▶ **What is needed**:
Whenever a line in the entries below contains "push", copy that line.

Top of Source information

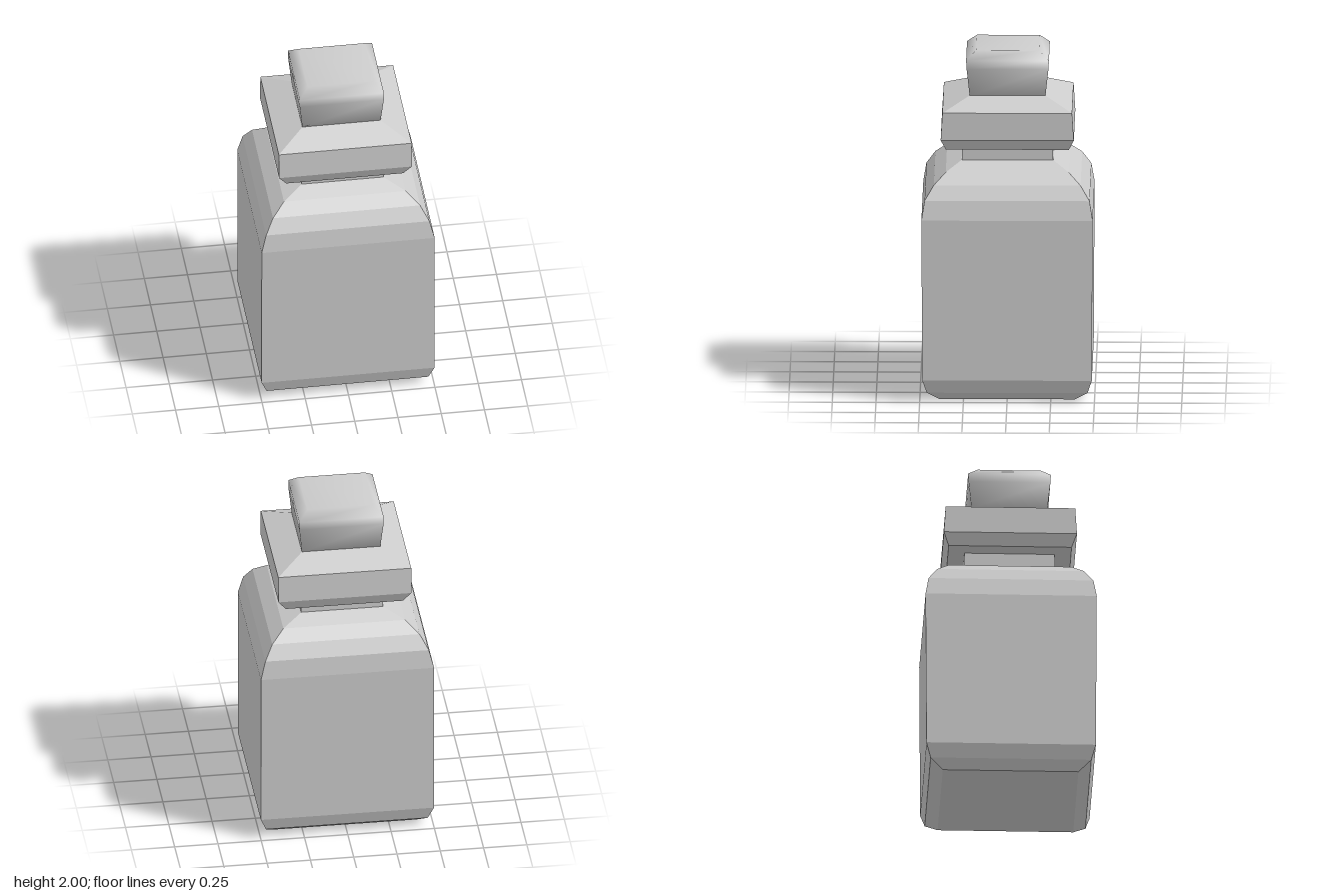
import * as THREE from 'three';

// Stack square-ish rings [y, halfWidth, halfDepth] from bottom to top and cap both ends.
function loft(name, rings, smooth) {
  const corners = [[1, 1], [1, -1], [-1, -1], [-1, 1]];
  const positions = [], index = [];
  for (const [y, w, d] of rings) {
    for (const [sx, sz] of corners) positions.push(sx * w, y, sz * d);
  }
  for (let r = 0; r < rings.length - 1; r++) {
    for (let c = 0; c < 4; c++) {
      const a = r * 4 + c, b = r * 4 + (c + 1) % 4;
      index.push(a, b, b + 4, a, b + 4, a + 4);
    }
  }
  const t = (rings.length - 1) * 4;
  index.push(0, 2, 1, 0, 3, 2, t, t + 1, t + 2, t, t + 2, t + 3);

  let geometry = new THREE.BufferGeometry();
  geometry.setAttribute('position', new THREE.Float32BufferAttribute(positions, 3));
  geometry.setIndex(index);
  if (!smooth) geometry = geometry.toNonIndexed();
  geometry.computeVertexNormals();
  const mesh = new THREE.Mesh(geometry,
    new THREE.MeshStandardMaterial({ color: 0xcccccc, flatShading: !smooth }));
  mesh.name = name;
  return mesh;
}

export function createModel() {
  const group = new THREE.Group();
  group.name = 'squareBottle';

  // Square body with a bevelled foot and rounded shoulders
  group.add(loft('body', [
    [0, 0.41, 0.388], [0.05, 0.467, 0.46], [0.13, 0.5, 0.485],
    [1.07, 0.5, 0.49], [1.18, 0.472, 0.472], [1.26, 0.425, 0.42],
    [1.32, 0.352, 0.352], [1.365, 0.237, 0.263],
  ]));

  // Narrow neck
  group.add(loft('neck', [[1.36, 0.237, 0.262], [1.455, 0.237, 0.258]]));

  // Wide collar, bevelled below and sloping up to the stopper
  group.add(loft('collar', [
    [1.45, 0.338, 0.352], [1.515, 0.384, 0.381],
    [1.675, 0.384, 0.371], [1.742, 0.226, 0.217],
  ]));

  // Soft flared stopper
  group.add(loft('stopper', [
    [1.74, 0.226, 0.217], [1.9, 0.243, 0.234],
    [1.95, 0.243, 0.237], [2, 0.19, 0.18],
  ], true));

  return group;
}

Bottom of Source information

▶ **Exercise output**:
    for (const [sx, sz] of corners) positions.push(sx * w, y, sz * d);
      index.push(a, b, b + 4, a, b + 4, a + 4);
  index.push(0, 2, 1, 0, 3, 2, t, t + 1, t + 2, t, t + 2, t + 3);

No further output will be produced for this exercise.